• _WORK TASK_
Which lines run from the one containing "CORNERS = [(-1, -1), (1, -1), (1, 1), (-1, 1)]" to the end of the entries below? Retype exactly those, both ends included.

[Stored data]
****************
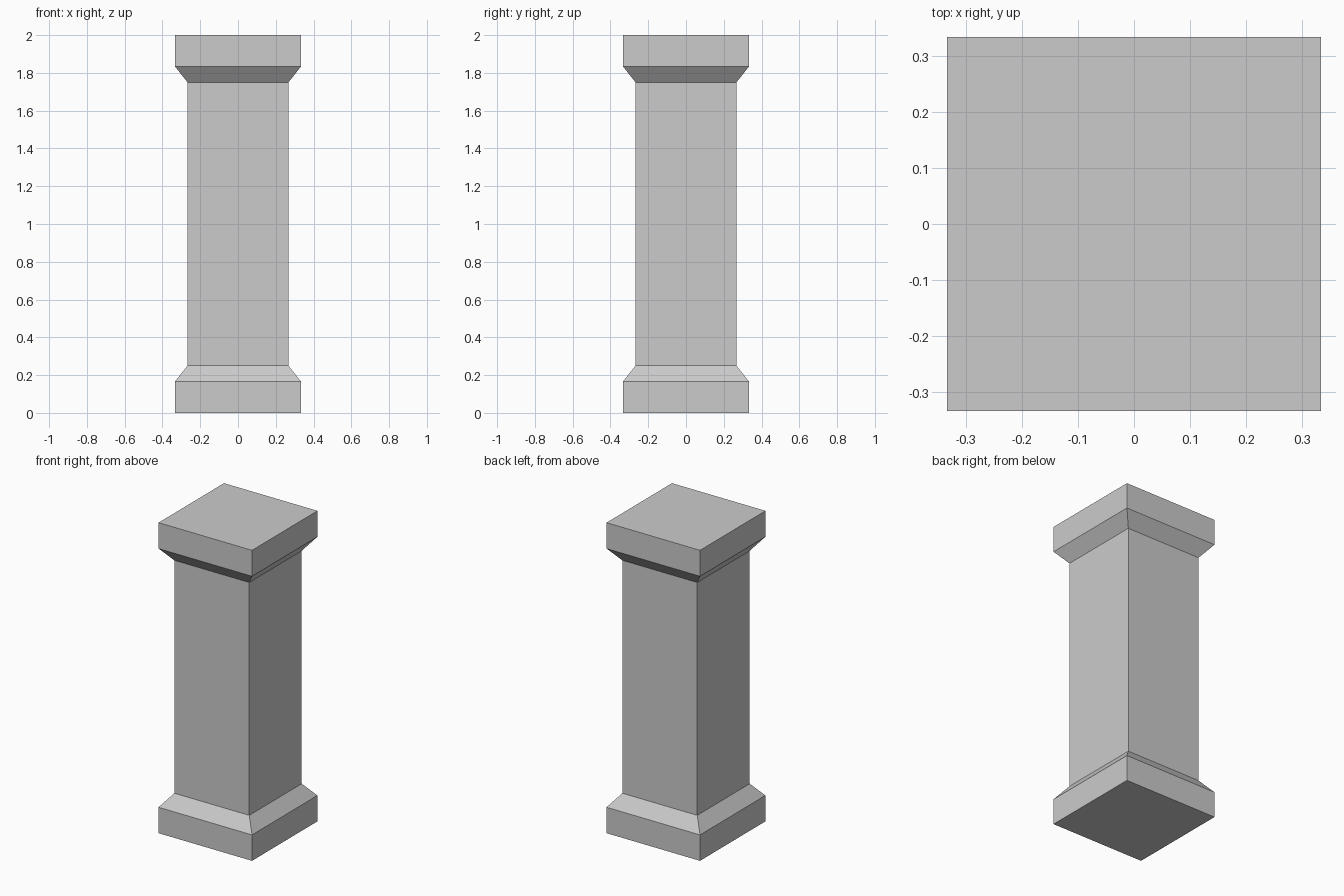
import bpy
import bmesh

if "Cube" in bpy.data.objects:
    bpy.data.objects.remove(bpy.data.objects["Cube"])

# Half-width and height of each square section, from floor to top
WIDE, NARROW = 0.333, 0.267
PROFILE = [(WIDE, 0.0), (WIDE, 0.167), (NARROW, 0.25),
           (NARROW, 1.75), (WIDE, 1.833), (WIDE, 2.0)]
CORNERS = [(-1, -1), (1, -1), (1, 1), (-1, 1)]

bm = bmesh.new()
rings = [[bm.verts.new((x * r, y * r, z)) for x, y in CORNERS] for r, z in PROFILE]

# Plinth, shaft and capital: sides between neighbouring sections
for low, high in zip(rings, rings[1:]):
    for i in range(4):
        j = (i + 1) % 4
        bm.faces.new((low[i], low[j], high[j], high[i]))

# Closed underside and top
bm.faces.new(rings[0][::-1])
bm.faces.new(rings[-1])

mesh = bpy.data.meshes.new("square_pillar")
bm.to_mesh(mesh)
bm.free()
bpy.context.collection.objects.link(bpy.data.objects.new("square_pillar", mesh))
****************
• _TASK ANSWER_
CORNERS = [(-1, -1), (1, -1), (1, 1), (-1, 1)]

bm = bmesh.new()
rings = [[bm.verts.new((x * r, y * r, z)) for x, y in CORNERS] for r, z in PROFILE]

# Plinth, shaft and capital: sides between neighbouring sections
for low, high in zip(rings, rings[1:]):
    for i in range(4):
        j = (i + 1) % 4
        bm.faces.new((low[i], low[j], high[j], high[i]))

# Closed underside and top
bm.faces.new(rings[0][::-1])
bm.faces.new(rings[-1])

mesh = bpy.data.meshes.new("square_pillar")
bm.to_mesh(mesh)
bm.free()
bpy.context.collection.objects.link(bpy.data.objects.new("square_pillar", mesh))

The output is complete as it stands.